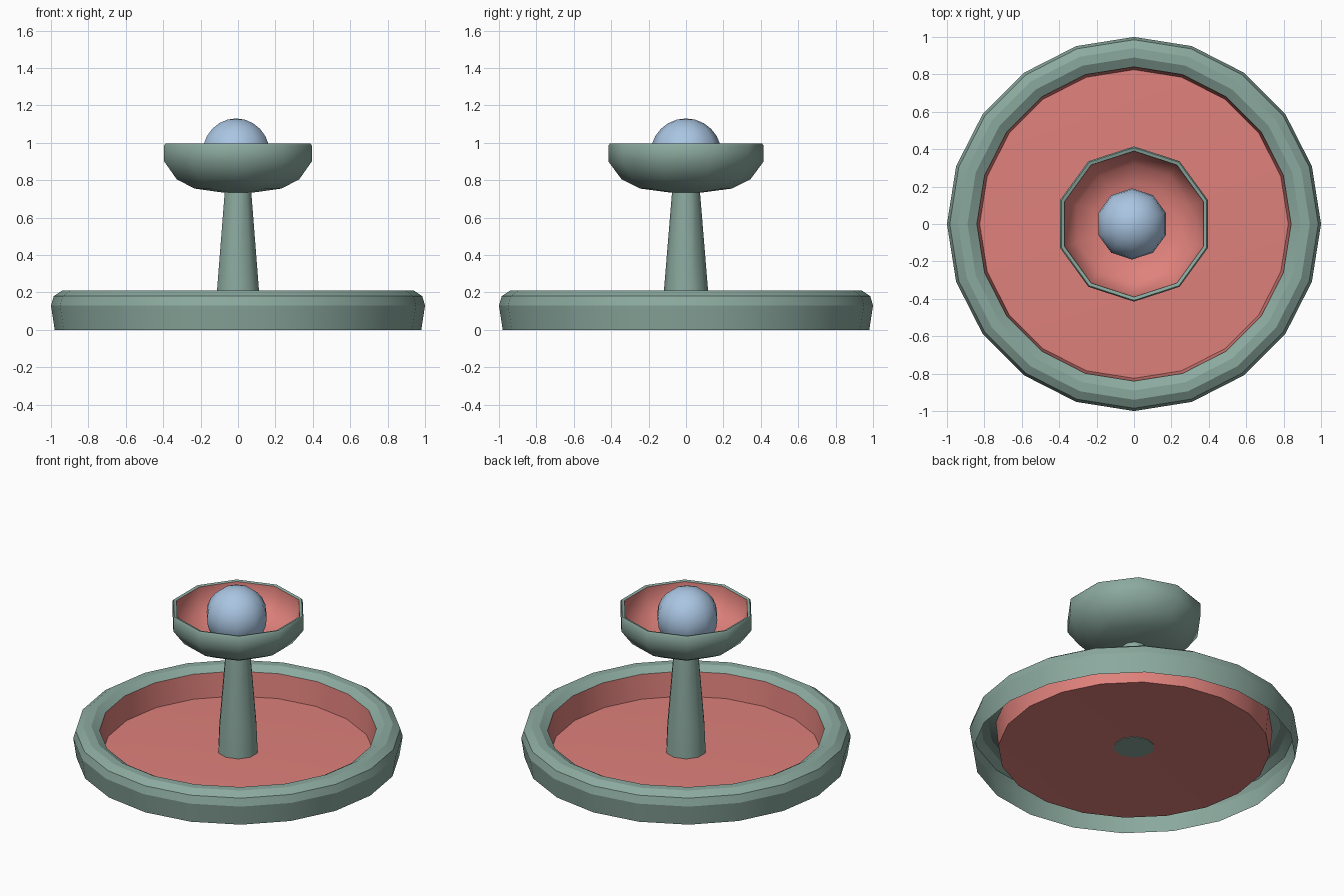
import bpy, bmesh, math

if "Cube" in bpy.data.objects:
    bpy.data.objects.remove(bpy.data.objects["Cube"])


def material(name, colour):
    m = bpy.data.materials.new(name)
    m.diffuse_color = (*colour, 1)
    m.use_nodes = True
    m.node_tree.nodes["Principled BSDF"].inputs["Base Color"].default_value = m.diffuse_color
    return m


STONE = material("grey_green_stone", (0.26, 0.40, 0.345))
LINING = material("coral_lining", (0.74, 0.22, 0.20))
BLUE = material("pale_blue", (0.40, 0.56, 0.76))


def finish(bm, name, mat, angle, flip=False):
    if flip:
        bmesh.ops.reverse_faces(bm, faces=bm.faces)
    me = bpy.data.meshes.new(name)
    bm.to_mesh(me)
    bm.free()
    me.materials.append(mat)
    ob = bpy.data.objects.new(name, me)
    bpy.context.collection.objects.link(ob)
    bpy.ops.object.select_all(action='DESELECT')
    ob.select_set(True)
    bpy.context.view_layer.objects.active = ob
    bpy.ops.object.shade_smooth_by_angle(angle=math.radians(angle))
    return ob


def lathe(name, profile, sides, mat, angle=40):
    """Spin (radius, z) points round z, one corner on +y; radius 0 makes a pole."""
    bm = bmesh.new()
    rings = []
    for r, z in profile:
        if r == 0:
            rings.append([bm.verts.new((0, 0, z))] * sides)
        else:
            a = [math.pi / 2 + math.tau * i / sides for i in range(sides)]
            rings.append([bm.verts.new((r * math.cos(t), r * math.sin(t), z)) for t in a])
    for lo, hi in zip(rings, rings[1:]):
        for i in range(sides):
            j = (i + 1) % sides
            bm.faces.new(dict.fromkeys((lo[i], lo[j], hi[j], hi[i])))
    return finish(bm, name, mat, angle)


# Large basin: open-bottomed outer wall and rim, then coloured inside
lathe("basin_wall", [(0.98, 0), (1, 0.13), (0.985, 0.18), (0.94, 0.21),
                     (0.89, 0.21), (0.84, 0.18)], 20, STONE, 25)
lathe("basin_lining", [(0.84, 0.18), (0.825, 0.02), (0, 0.045)], 20, LINING)

# Tapered column with closed bottom
lathe("column", [(0, 0.038), (0.125, 0.038), (0.118, 0.21), (0.074, 0.745)], 10, STONE)

# Upper bowl: outside with rim, then coloured inside
lathe("bowl_outside", [(0, 0.73), (0.08, 0.733), (0.245, 0.755), (0.345, 0.805),
                       (0.415, 0.90), (0.415, 0.985), (0.408, 0.995), (0.39, 0.99)], 10, STONE)
lathe("bowl_lining", [(0.39, 0.99), (0.385, 0.91), (0.32, 0.83),
                      (0.22, 0.785), (0, 0.765)], 10, LINING)

# Ball resting in the bowl
R = 0.19
ball = lathe("ball", [(R * math.sin(t), -R * math.cos(t)) if 0 < k < 12 else (0, -R * math.cos(t))
                      for k, t in ((k, math.pi * k / 12) for k in range(13))], 10, BLUE)
ball.location = (-0.01, 0, 0.94)
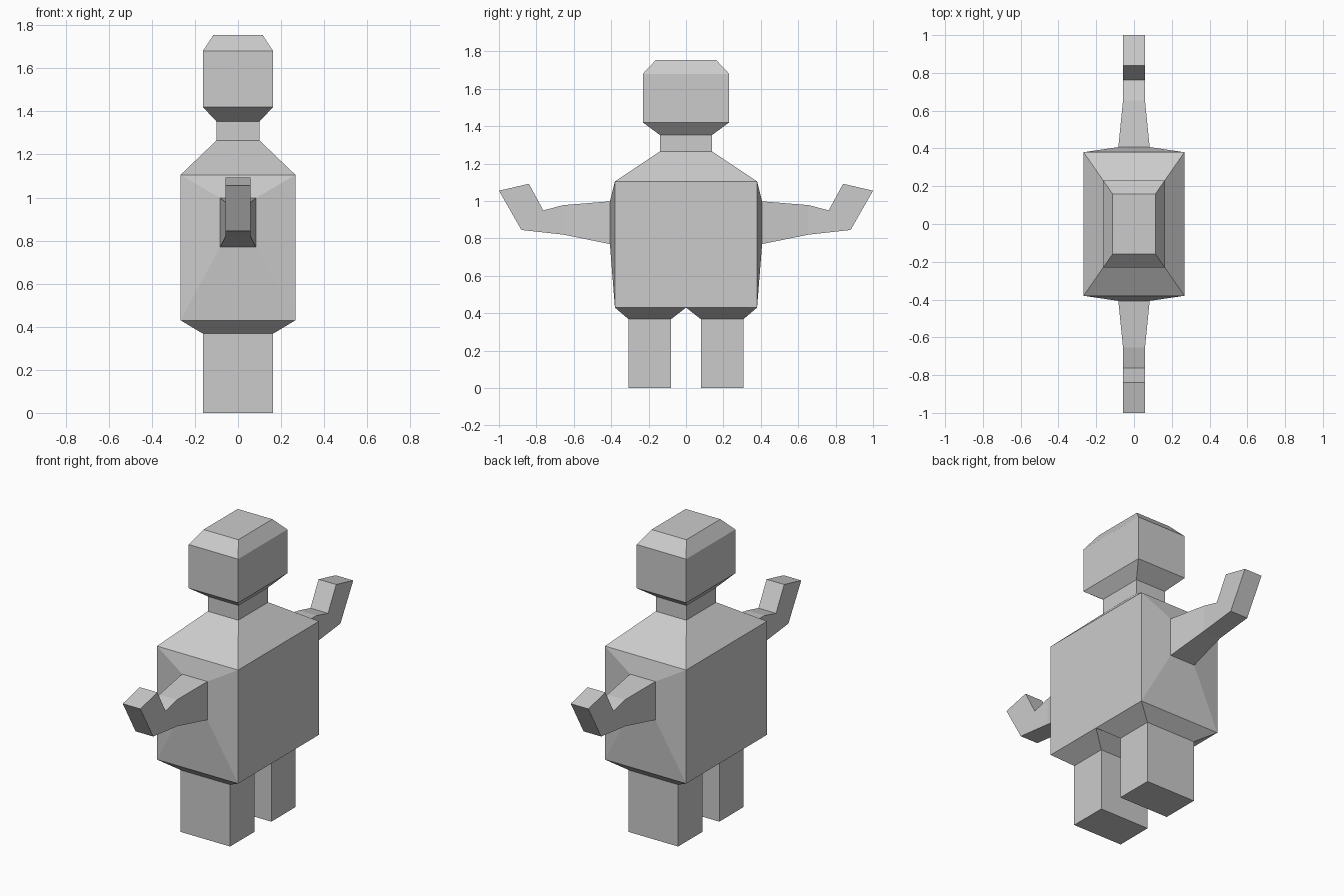
import bpy, bmesh

if "Cube" in bpy.data.objects:
    bpy.data.objects.remove(bpy.data.objects["Cube"])


def rect_z(hx, y0, y1, z):
    """Horizontal rectangle, half width hx, from y0 to y1."""
    return [(-hx, y0, z), (hx, y0, z), (hx, y1, z), (-hx, y1, z)]


def loft(name, rings, cap_end=False, drop_side_of_first=False):
    """Skin four-sided rings; ends stay open where parts join."""
    bm = bmesh.new()
    loops = [[bm.verts.new(p) for p in ring] for ring in rings]
    start = bm.faces.new(loops[0])
    end = bm.faces.new(loops[-1])
    dropped = [start] if cap_end else [start, end]
    for k, (a, b) in enumerate(zip(loops, loops[1:])):
        for i in range(4):
            j = (i + 1) % 4
            face = bm.faces.new((a[i], a[j], b[j], b[i]))
            if drop_side_of_first and k == 0 and i in (0, 2):
                dropped.append(face)
    bmesh.ops.recalc_face_normals(bm, faces=bm.faces[:])
    bmesh.ops.delete(bm, geom=dropped, context='FACES_ONLY')
    mesh = bpy.data.meshes.new(name)
    bm.to_mesh(mesh)
    bm.free()
    obj = bpy.data.objects.new(name, mesh)
    bpy.context.collection.objects.link(obj)
    return obj


# Torso: straight trunk with sloping shoulders, sides left open for the arms
loft("torso", [rect_z(0.267, -0.38, 0.38, 0.43),
               rect_z(0.267, -0.38, 0.38, 1.105),
               rect_z(0.10, -0.14, 0.14, 1.265)], drop_side_of_first=True)

# Neck
loft("neck", [rect_z(0.10, -0.14, 0.14, z) for z in (1.265, 1.353)])

# Head: flared jaw, straight sides, bevelled crown
loft("head", [rect_z(0.10, -0.14, 0.14, 1.353),
              rect_z(0.163, -0.231, 0.231, 1.42),
              rect_z(0.163, -0.231, 0.231, 1.68),
              rect_z(0.114, -0.16, 0.16, 1.755)], cap_end=True)

# Arm sections from trunk side to hand: half width, (y, z) below, (y, z) above
arm = [(0.267, (0.38, 0.43), (0.38, 1.105)),
       (0.083, (0.407, 0.77), (0.407, 0.998)),
       (0.058, (0.655, 0.82), (0.655, 0.978)),
       (0.058, (0.88, 0.845), (0.763, 0.95)),
       (0.058, (1.0, 1.055), (0.84, 1.092))]

for side, s in (("front", -1), ("back", 1)):
    # Bent arm with raised hand
    loft(side + "_arm", [[(-hx, s * lo[0], lo[1]), (hx, s * lo[0], lo[1]),
                          (hx, s * hi[0], hi[1]), (-hx, s * hi[0], hi[1])]
                         for hx, lo, hi in arm], cap_end=True)
    # Block leg with tapered hip
    loft(side + "_leg", [rect_z(0.267, 0, s * 0.38, 0.43),
                         rect_z(0.163, s * 0.08, s * 0.307, 0.368),
                         rect_z(0.163, s * 0.08, s * 0.307, 0)], cap_end=True)
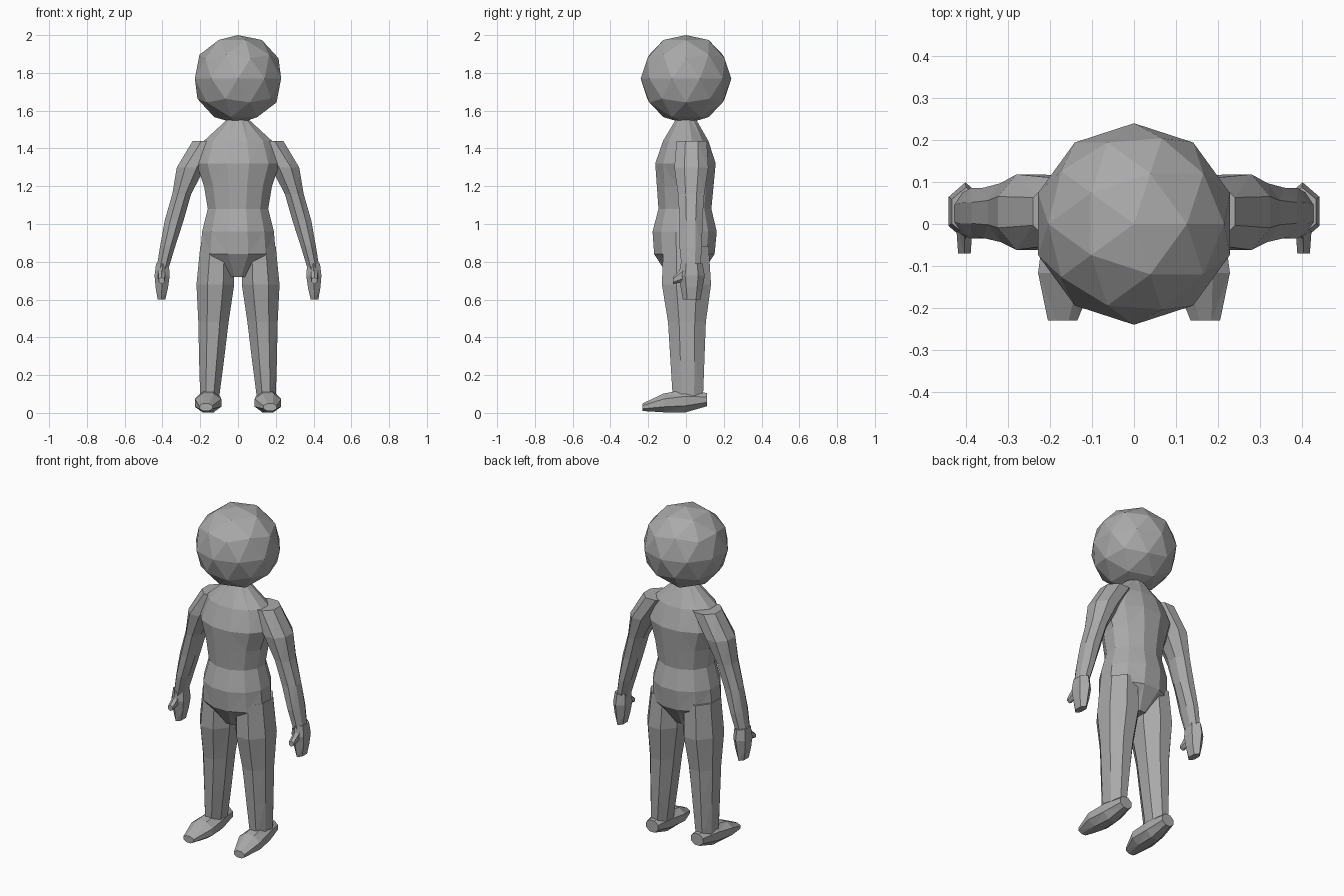
import bpy, bmesh, math
from mathutils import Vector

if "Cube" in bpy.data.objects:
    bpy.data.objects.remove(bpy.data.objects["Cube"])

colour = (.4, .4, .4, 1)
grey = bpy.data.materials.new("plain_grey")
grey.use_nodes = True
grey.diffuse_color = colour
grey.node_tree.nodes["Principled BSDF"].inputs["Base Color"].default_value = colour


def finish(bm, name):
    """Turn a bmesh into a flat-shaded, triangulated grey object."""
    bmesh.ops.triangulate(bm, faces=bm.faces[:])
    bmesh.ops.recalc_face_normals(bm, faces=bm.faces[:])
    mesh = bpy.data.meshes.new(name)
    bm.to_mesh(mesh)
    bm.free()
    mesh.materials.append(grey)
    obj = bpy.data.objects.new(name, mesh)
    bpy.context.collection.objects.link(obj)


def loft(name, start, end, widths, depths, axis=2, sides=8, bend=1, mirror=1):
    """Skin evenly spaced rings along an axis; bend curves the sideways drift."""
    bm = bmesh.new()
    reach = 1 / math.cos(math.pi / sides)
    start, end = Vector(start), Vector(end)
    loops = []
    for step, (width, depth) in enumerate(zip(widths, depths)):
        t = step / (len(widths) - 1)
        centre = start.lerp(end, t ** bend)
        centre[axis] = start[axis] + (end[axis] - start[axis]) * t
        loop = []
        for i in range(sides):
            angle = (i + .5) * math.tau / sides
            point = centre.copy()
            point.x += width * reach * math.cos(angle)
            point[3 - axis] += depth * reach * math.sin(angle)
            point.x *= mirror
            loop.append(bm.verts.new(point))
        loops.append(loop)
    for lower, upper in zip(loops, loops[1:]):
        for i in range(sides):
            j = (i + 1) % sides
            bm.faces.new((lower[i], lower[j], upper[j], upper[i]))
    bm.faces.new(loops[0])
    bm.faces.new(loops[-1])
    finish(bm, name)


# Head: faceted ball, flattened a little at crown and chin
bm = bmesh.new()
bmesh.ops.create_icosphere(bm, subdivisions=2, radius=.24)
for vert in bm.verts:
    vert.co.z = min(max(vert.co.z + 1.77, 1.53), 2)
finish(bm, "head")

# Torso from crotch up to neck
loft("torso", (0, -.01, .72), (0, 0, 1.56),
     widths=(.06, .2, .19, .16, .18, .22, .18, .05),
     depths=(.08, .16, .17, .14, .15, .16, .12, .05), sides=12)

# Limbs on both sides
for label, side in (("left", 1), ("right", -1)):
    loft(label + "_leg", (.11, 0, .88), (.15, .01, .08),
         widths=(.09, .1, .08, .066, .05),
         depths=(.12, .13, .1, .09, .08), mirror=side)
    loft(label + "_foot", (.17, -.23, .03), (.15, .11, .07),
         widths=(.035, .07, .06, .04),
         depths=(.02, .05, .06, .035), axis=1, bend=.5, mirror=side)
    loft(label + "_arm", (.16, .03, 1.44), (.405, .025, .74),
         widths=(.08, .075, .05, .05, .04, .03),
         depths=(.08, .09, .07, .06, .06, .045), bend=.63, mirror=side)
    loft(label + "_hand", (.4, .03, .79), (.405, .03, .6),
         widths=(.034, .04, .033, .02),
         depths=(.05, .06, .05, .04), sides=6, mirror=side)
    loft(label + "_thumb", (.404, -.07, .7), (.404, 0, .74),
         widths=(.015, .02), depths=(.015, .04), axis=1, sides=6, mirror=side)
========================
• Exercise goal:
Using the entries above, give back exactly the line containing "(radius, z) points", the line containing "# Upper bowl: outside", and every line between them, and nothing else.

• Written response:
    """Spin (radius, z) points round z, one corner on +y; radius 0 makes a pole."""
    bm = bmesh.new()
    rings = []
    for r, z in profile:
        if r == 0:
            rings.append([bm.verts.new((0, 0, z))] * sides)
        else:
            a = [math.pi / 2 + math.tau * i / sides for i in range(sides)]
            rings.append([bm.verts.new((r * math.cos(t), r * math.sin(t), z)) for t in a])
    for lo, hi in zip(rings, rings[1:]):
        for i in range(sides):
            j = (i + 1) % sides
            bm.faces.new(dict.fromkeys((lo[i], lo[j], hi[j], hi[i])))
    return finish(bm, name, mat, angle)


# Large basin: open-bottomed outer wall and rim, then coloured inside
lathe("basin_wall", [(0.98, 0), (1, 0.13), (0.985, 0.18), (0.94, 0.21),
                     (0.89, 0.21), (0.84, 0.18)], 20, STONE, 25)
lathe("basin_lining", [(0.84, 0.18), (0.825, 0.02), (0, 0.045)], 20, LINING)

# Tapered column with closed bottom
lathe("column", [(0, 0.038), (0.125, 0.038), (0.118, 0.21), (0.074, 0.745)], 10, STONE)

# Upper bowl: outside with rim, then coloured inside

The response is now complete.